Justifying Warfare: Saint Augustine and Sri Aurobindo
Saint Augustine, Sri Aurobindo Ghose, just war, pacifism, religious persecution
Saint Augustine of Hippo (354–430) was one of the most influential Western Christian theologians. Sri Aurobindo Ghose (1872–1950) was a political revolutionary and later a spiritual master with a worldwide reputation. Augustine and Aurobindo were very different religiously and politically, but on the issue of justifying warfare, there are remarkable parallels between them. To begin, pragmatic considerations formed the core of most of their arguments. Furthermore, they buttressed their core points with considerations from the religious domain. These included discussing the inward disposition of the warrior, countering ethical reservations about fighting, and mentioning possible, spiritual benefits from warfare. Yet, in spite of the parallels, the two men would have found little to agree on, as their approaches to both governance and religion were very different. Augustine’s approach was statist whereas Aurobindo’s was revolutionary.
Journal of Dharma Studies

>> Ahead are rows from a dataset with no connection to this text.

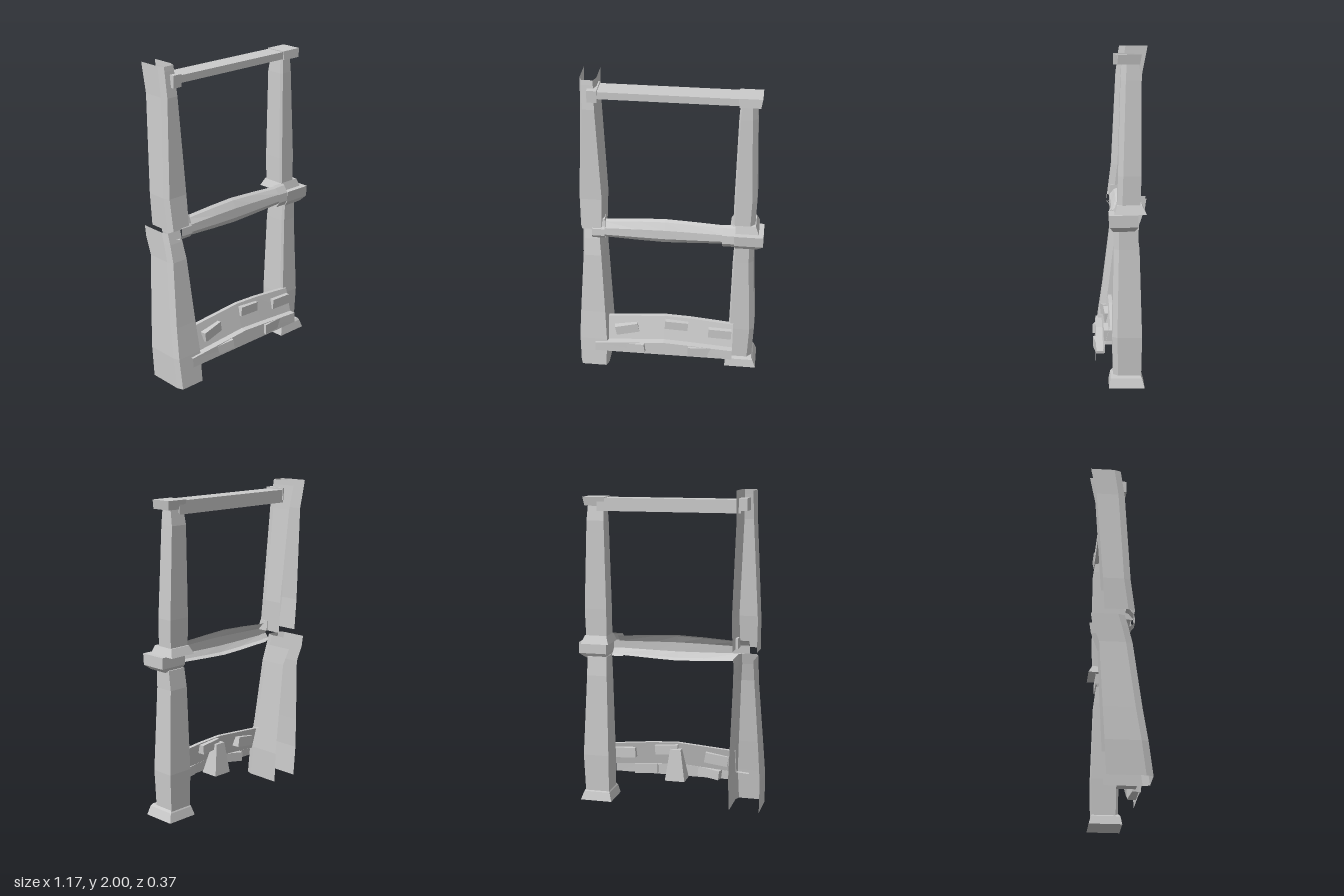
import * as THREE from 'three';

const material = new THREE.MeshStandardMaterial({ color: 0xcccccc, flatShading: true, side: THREE.DoubleSide });

// Skins a row of matching cross-sections; closed sections wrap round, caps fill both ends
function loft(name, rings, closed = true, caps = true) {
  const pos = [];
  const tri = (a, b, c) => pos.push(...a, ...b, ...c);
  const n = rings[0].length;
  for (let i = 0; i + 1 < rings.length; i++) {
    for (let j = 0; j < (closed ? n : n - 1); j++) {
      const k = (j + 1) % n;
      const [a, b, c, d] = [rings[i][j], rings[i][k], rings[i + 1][k], rings[i + 1][j]];
      tri(a, b, c);
      tri(a, c, d);
    }
  }
  if (closed && caps) {
    const first = rings[0], last = rings[rings.length - 1];
    for (let j = 1; j + 1 < n; j++) {
      tri(first[0], first[j + 1], first[j]);
      tri(last[0], last[j], last[j + 1]);
    }
  }
  const geometry = new THREE.BufferGeometry();
  geometry.setAttribute('position', new THREE.Float32BufferAttribute(pos, 3));
  geometry.computeVertexNormals();
  const mesh = new THREE.Mesh(geometry, material);
  mesh.name = name;
  return mesh;
}

// Level rectangle, counted so that lofting upwards faces outwards
const rect = ([y, x0, x1, z0, z1]) => [[x0, y, z0], [x0, y, z1], [x1, y, z1], [x1, y, z0]];
const block = (name, ...levels) => loft(name, levels.map(rect));

// Hewn post, bevelled on its outer front edge
const solidPost = (name, levels) => loft(name, levels.map(([y, x0, x1, z0, z1]) => [
  [x0, y, z0], [x0, y, z1 - 0.015], [x0 + 0.01, y, z1], [x1 - 0.03, y, z1], [x1, y, z1 - 0.03], [x1, y, z0],
]));

// Post open at the back, with bevelled front edges
const channelPost = (name, levels) => loft(name, levels.map(([y, x0, x1, z0, z1]) => [
  [x0, y, z0], [x0, y, z1 - 0.04], [x0 + 0.015, y, z1], [x1 - 0.015, y, z1], [x1, y, z1 - 0.04], [x1, y, z0],
]), false);

export function createModel() {
  const model = new THREE.Group();
  model.name = 'timberFrame';

  // Right-hand open posts: [y, x0, x1, back z, front z]
  model.add(channelPost('lowerChannelPost', [
    [0, -0.585, -0.395, -0.09, 0.17], [0.2, -0.59, -0.39, -0.1, 0.145], [0.4, -0.58, -0.4, -0.11, 0.115],
    [0.81, -0.555, -0.42, -0.13, 0.065], [0.92, -0.555, -0.43, -0.17, 0.04], [0.99, -0.555, -0.43, -0.18, 0.02],
  ]));
  model.add(channelPost('upperChannelPost', [
    [1.02, -0.56, -0.41, -0.1, 0.08], [1.22, -0.565, -0.405, -0.11, 0.055], [1.82, -0.54, -0.435, -0.15, 0.025],
    [1.97, -0.54, -0.44, -0.18, 0.005], [2, -0.54, -0.44, -0.185, 0],
  ]));

  // Left-hand solid posts, foot and collar
  model.add(solidPost('lowerPost', [
    [0.06, 0.39, 0.545, -0.1, 0.065], [0.3, 0.39, 0.555, -0.105, 0.07], [0.82, 0.4, 0.53, -0.09, 0.06],
    [0.94, 0.405, 0.53, -0.075, 0.06],
  ]));
  model.add(solidPost('upperPost', [
    [1.07, 0.395, 0.53, -0.095, 0.04], [1.25, 0.395, 0.535, -0.1, 0.035], [1.8, 0.405, 0.515, -0.1, 0.02],
    [1.89, 0.41, 0.51, -0.085, 0.015],
  ]));
  model.add(block('postFoot', [0, 0.37, 0.575, -0.12, 0.09], [0.055, 0.385, 0.555, -0.105, 0.08],
    [0.07, 0.395, 0.545, -0.095, 0.07]));
  model.add(block('postCollar', [0.93, 0.41, 0.545, -0.06, 0.065], [0.96, 0.405, 0.585, -0.08, 0.085],
    [1.03, 0.405, 0.585, -0.08, 0.09]));
  model.add(block('upperPostFoot', [1.03, 0.375, 0.555, -0.13, 0.055], [1.08, 0.395, 0.535, -0.105, 0.04]));

  // Top beam with a sloping underside and its end caps
  model.add(loft('topBeam', [-0.45, 0.45].map((x) => [
    [x, 1.86, -0.095], [x, 1.94, -0.095], [x, 1.94, 0.03], [x, 1.895, 0.03],
  ])));
  model.add(block('topBeamRightCap', [1.875, -0.49, -0.43, -0.1, 0.04], [1.95, -0.49, -0.43, -0.1, 0.04]));
  model.add(block('topBeamLeftCap', [1.89, 0.405, 0.53, -0.09, 0.04], [1.945, 0.4, 0.54, -0.1, 0.035]));

  // Middle rail: rounded half shell, swelling at the centre
  const shell = (x, s, dz = 0) => [[0.072, 0.02], [0.062, 0.04], [0.025, 0.068], [-0.025, 0.072], [-0.055, 0.05], [-0.065, 0.02]]
    .map(([y, z]) => [x, 1 + y * s, z + dz]);
  model.add(loft('middleRail', [
    shell(-0.42, 0.9), shell(-0.2, 1.1), shell(-0.03, 1.2), shell(0.12, 1.1), shell(0.36, 0.9),
  ], false));
  model.add(loft('railLeftSleeve', [shell(0.33, 1.1, 0.015), shell(0.41, 1.1, 0.015)], false));
  model.add(loft('railRightSleeve', [shell(-0.485, 0.92, 0.015), shell(-0.405, 0.92, 0.015)], false));
  model.add(block('railRightEnd', [1.02, -0.425, -0.4, 0.0, 0.075], [1.085, -0.425, -0.405, 0.0, 0.06]));

  // Plinth: two arched tiers, open behind
  model.add(loft('plinthUpperTier', [[-0.4, 0.345, 0.185], [-0.03, 0.375, 0.215], [0.14, 0.367, 0.205], [0.42, 0.34, 0.185]]
    .map(([x, top, bottom]) => [[x, top, 0.055], [x, top, 0.08], [x, bottom, 0.122]]), false));
  model.add(loft('plinthLowerTier', [[-0.48, 0.18], [-0.03, 0.215], [0.14, 0.205], [0.42, 0.185]]
    .map(([x, top]) => [[x, top, 0.12], [x, top, 0.163], [x, 0.12, 0.167]]), false));

  // Bricks: x, y, z, width, height, roll, yaw
  [
    [-0.275, 0.275, 0.095, 0.15, 0.065, 0.17, 0.12],
    [0.05, 0.32, 0.085, 0.15, 0.06, -0.08, 0.05],
    [0.335, 0.28, 0.09, 0.15, 0.065, -0.05, 0.02],
    [-0.22, 0.165, 0.145, 0.145, 0.06, 0.12, -0.17],
    [0.205, 0.165, 0.145, 0.15, 0.065, -0.04, 0.12],
  ].forEach(([x, y, z, w, h, roll, yaw], i) => {
    const brick = new THREE.Mesh(new THREE.BoxGeometry(w, h, 0.055), material);
    brick.name = `brick${i + 1}`;
    brick.position.set(x, y, z);
    brick.rotation.set(0, yaw, roll);
    model.add(brick);
  });

  // Tapered stone behind the plinth
  model.add(block('backStone', [0.125, -0.08, 0.05, 0.02, 0.14], [0.33, -0.05, 0.02, 0.04, 0.08]));

  return model;
}
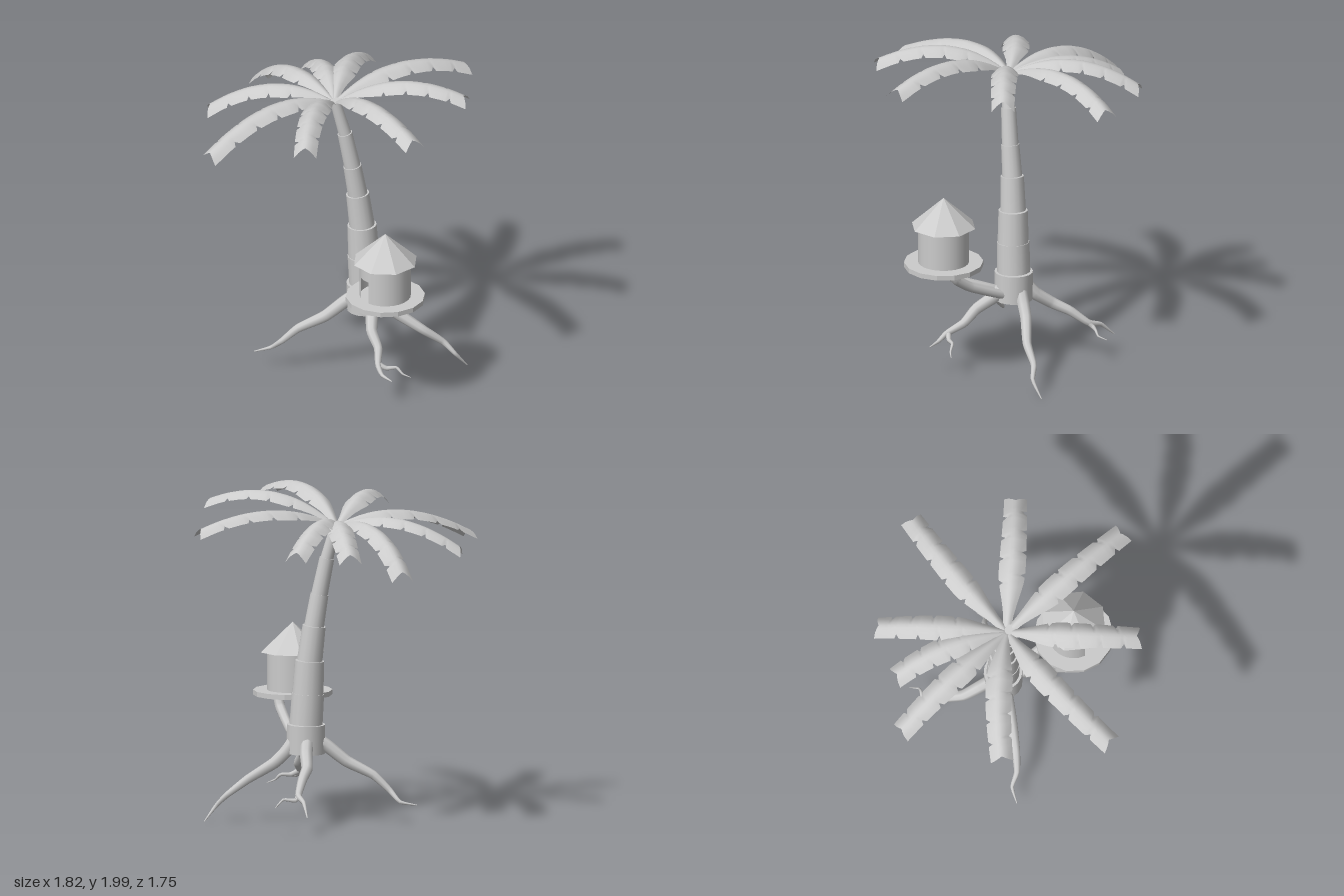
import * as THREE from 'three';

const solid = new THREE.MeshStandardMaterial({ color: 0xcccccc });
const thin = new THREE.MeshStandardMaterial({ color: 0xcccccc, side: THREE.DoubleSide });
const faceted = new THREE.MeshStandardMaterial({ color: 0xcccccc, flatShading: true });
const vec = (p) => new THREE.Vector3(...p);

function add(parent, name, geometry, material = solid) {
  const mesh = new THREE.Mesh(geometry, material);
  mesh.name = name;
  parent.add(mesh);
  return mesh;
}

// Cylinder running from point a to point b
function addSegment(parent, name, a, b, ra, rb) {
  const from = vec(a), to = vec(b), dir = to.clone().sub(from);
  const mesh = add(parent, name, new THREE.CylinderGeometry(rb, ra, dir.length(), 16));
  mesh.position.copy(from).add(to).multiplyScalar(0.5);
  mesh.quaternion.setFromUnitVectors(new THREE.Vector3(0, 1, 0), dir.normalize());
}

// Tube along points whose radius goes from r0 to r1
function taperedTube(points, r0, r1, bend = 1) {
  const curve = new THREE.CatmullRomCurve3(points.map(vec), false, 'catmullrom', 0.25);
  const rings = points.length * 4, sides = 8;
  const geometry = new THREE.TubeGeometry(curve, rings, r0, sides);
  const pos = geometry.attributes.position, v = new THREE.Vector3();
  for (let i = 0; i < pos.count; i++) {
    const u = Math.floor(i / (sides + 1)) / rings;
    const center = curve.getPointAt(u);
    const r = THREE.MathUtils.lerp(r0, r1, u ** bend);
    v.fromBufferAttribute(pos, i).sub(center).multiplyScalar(r / r0).add(center);
    pos.setXYZ(i, v.x, v.y, v.z);
  }
  return geometry;
}

// Arched leaf blade with notched edges and a forked tip
function frondGeometry(start, mid, end) {
  const a = vec(start), m = vec(mid), b = vec(end);
  const control = m.clone().multiplyScalar(2).addScaledVector(a, -0.5).addScaledVector(b, -0.5);
  const curve = new THREE.QuadraticBezierCurve3(a, control, b);
  const notches = { '-1': [0.31, 0.5, 0.67, 0.84], '1': [0.38, 0.56, 0.73, 0.89] };
  const stations = [0, 0.08, 0.16, 0.24, 1];
  for (const t of [...notches[-1], ...notches[1]]) stations.push(t - 0.018, t, t + 0.018);
  stations.sort((p, q) => p - q);

  const halfWidth = (t, side) => {
    const base = 0.025 + 0.055 * THREE.MathUtils.smoothstep(t, 0, 0.4) - 0.012 * Math.max(0, t - 0.5) * 2;
    const near = notches[side].some((n) => Math.abs(n - t) < 0.004);
    return near ? base * 0.68 : base;
  };
  const across = [-1, -0.6, -0.25, 0, 0.25, 0.6, 1];
  const n = across.length, positions = [], index = [];
  stations.forEach((t, row) => {
    const p = curve.getPoint(t), forward = curve.getTangent(t);
    const side = new THREE.Vector3(-forward.z, 0, forward.x).normalize();
    const up = new THREE.Vector3().crossVectors(side, forward);
    if (up.y < 0) up.negate();
    across.forEach((u, col) => {
      const w = halfWidth(t, u < 0 ? -1 : 1);
      const v = p.clone().addScaledVector(side, u * w).addScaledVector(up, -0.6 * w * u * u);
      if (t === 1) v.addScaledVector(forward, 0.045 * (Math.abs(u) - 0.7));
      positions.push(v.x, v.y, v.z);
      if (row && col) {
        const k = row * n + col;
        index.push(k - n - 1, k - n, k, k - n - 1, k, k - 1);
      }
    });
  });
  const geometry = new THREE.BufferGeometry();
  geometry.setAttribute('position', new THREE.Float32BufferAttribute(positions, 3));
  geometry.setIndex(index);
  geometry.computeVertexNormals();
  return geometry;
}

function createTrunk() {
  const trunk = new THREE.Group();
  trunk.name = 'trunk';
  // Centre, bottom radius and top radius of each stacked ring
  const rings = [
    [[0.168, 0.42, 0.04], 0.116, 0.116],
    [[0.166, 0.595, 0.037], 0.1, 0.098],
    [[0.155, 0.78, 0.035], 0.094, 0.088],
    [[0.145, 0.98, 0.03], 0.077, 0.07],
    [[0.12, 1.19, 0.022], 0.06, 0.055],
    [[0.088, 1.38, 0.018], 0.05, 0.045],
    [[0.045, 1.6, 0.006], 0.039, 0.032],
    [[-0.012, 1.82, -0.01], 0, 0],
  ];
  for (let i = 0; i < rings.length - 1; i++) {
    addSegment(trunk, 'trunkRing', rings[i][0], rings[i + 1][0], rings[i][1], rings[i][2]);
  }
  return trunk;
}

function createRoots() {
  const roots = new THREE.Group();
  roots.name = 'roots';
  const main = [
    [[0.1, 0.5, 0.01], [0.04, 0.46, 0], [-0.07, 0.37, -0.03], [-0.22, 0.29, -0.08], [-0.31, 0.2, -0.12], [-0.36, 0.135, -0.18], [-0.46, 0.115, -0.2]],
    [[0.24, 0.5, 0.03], [0.29, 0.43, 0.04], [0.36, 0.36, 0.06], [0.5, 0.26, 0.13], [0.62, 0.17, 0.15], [0.68, 0.1, 0.19], [0.76, 0.005, 0.175]],
    [[0.18, 0.5, -0.04], [0.2, 0.43, -0.1], [0.22, 0.36, -0.2], [0.27, 0.31, -0.29], [0.32, 0.23, -0.39], [0.31, 0.2, -0.48], [0.31, 0.12, -0.57]],
    [[0.16, 0.5, 0.12], [0.16, 0.45, 0.17], [0.125, 0.38, 0.27], [0.135, 0.31, 0.36], [0.1, 0.25, 0.46], [0.105, 0.21, 0.52], [0.14, 0.2, 0.6]],
  ];
  for (const points of main) add(roots, 'root', taperedTube(points, 0.04, 0.003, 1.6));
  // Thin side shoots
  const shoots = [
    [[0.31, 0.25, -0.37], [0.34, 0.205, -0.41], [0.41, 0.21, -0.39], [0.44, 0.185, -0.39], [0.475, 0.165, -0.43]],
    [[0.105, 0.25, 0.45], [0.15, 0.225, 0.47], [0.21, 0.225, 0.48], [0.24, 0.19, 0.51], [0.285, 0.17, 0.53]],
  ];
  for (const points of shoots) add(roots, 'rootShoot', taperedTube(points, 0.018, 0.002));
  return roots;
}

function createCrown() {
  const crown = new THREE.Group();
  crown.name = 'crown';
  // Middle and tip of each frond
  const fronds = [
    [[-0.13, 1.84, -0.48], [-0.21, 1.61, -0.87]],
    [[0.06, 1.86, -0.4], [0.085, 1.71, -0.75]],
    [[0.19, 1.88, -0.38], [0.42, 1.73, -0.7]],
    [[0.44, 1.925, -0.15], [0.9, 1.825, -0.2]],
    [[0.33, 1.985, 0.19], [0.69, 1.92, 0.4]],
    [[0.07, 1.985, 0.4], [0.195, 1.92, 0.87]],
    [[-0.24, 1.95, 0.28], [-0.43, 1.865, 0.66]],
    [[-0.43, 1.87, 0.04], [-0.9, 1.7, 0.215]],
    [[-0.34, 1.86, -0.26], [-0.69, 1.69, -0.42]],
  ];
  for (const [mid, tip] of fronds) {
    const reach = Math.hypot(tip[0], tip[2] + 0.03);
    const start = [-0.01 + 0.02 * tip[0] / reach, 1.81, -0.03 + 0.02 * tip[2] / reach];
    add(crown, 'frond', frondGeometry(start, mid, tip), thin);
  }
  return crown;
}

function createTreehouse() {
  const house = new THREE.Group();
  house.name = 'treehouse';
  house.position.set(0.133, 0, 0.498);
  add(house, 'platform', new THREE.CylinderGeometry(0.238, 0.238, 0.03, 14), faceted).position.y = 0.72;
  // Round wall left open for the doorway, with a lintel above it
  const deg = Math.PI / 180, doorStart = 268 * deg, doorWidth = 32 * deg;
  add(house, 'wall', new THREE.CylinderGeometry(0.153, 0.153, 0.235, 22, 1, true,
    doorStart + doorWidth, 2 * Math.PI - doorWidth), thin).position.y = 0.8475;
  add(house, 'lintel', new THREE.CylinderGeometry(0.153, 0.153, 0.09, 2, 1, true,
    doorStart, doorWidth), thin).position.y = 0.92;
  add(house, 'roof', new THREE.ConeGeometry(0.197, 0.18, 8), faceted).position.y = 1.055;
  return house;
}

export function createModel() {
  const model = new THREE.Group();
  model.name = 'palmTreehouse';
  model.add(createTrunk(), createRoots(), createCrown(), createTreehouse());

  // Curved limbs holding up the platform
  const limbs = [
    [[0.15, 0.47, 0.1], [0.135, 0.51, 0.2], [0.1, 0.57, 0.36], [0.065, 0.64, 0.46], [0.05, 0.715, 0.5]],
    [[0.2, 0.46, 0.1], [0.205, 0.5, 0.2], [0.21, 0.57, 0.36], [0.22, 0.64, 0.46], [0.225, 0.715, 0.5]],
  ];
  for (const points of limbs) add(model, 'supportLimb', taperedTube(points, 0.027, 0.032));
  return model;
}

Ulrich, Edward T. "Justifying Warfare: Saint Augustine and Sri Aurobindo." Journal of Dharma Studies 4 (2021): 179-97. https://doi.org/10.1007/s42240-021-00090-6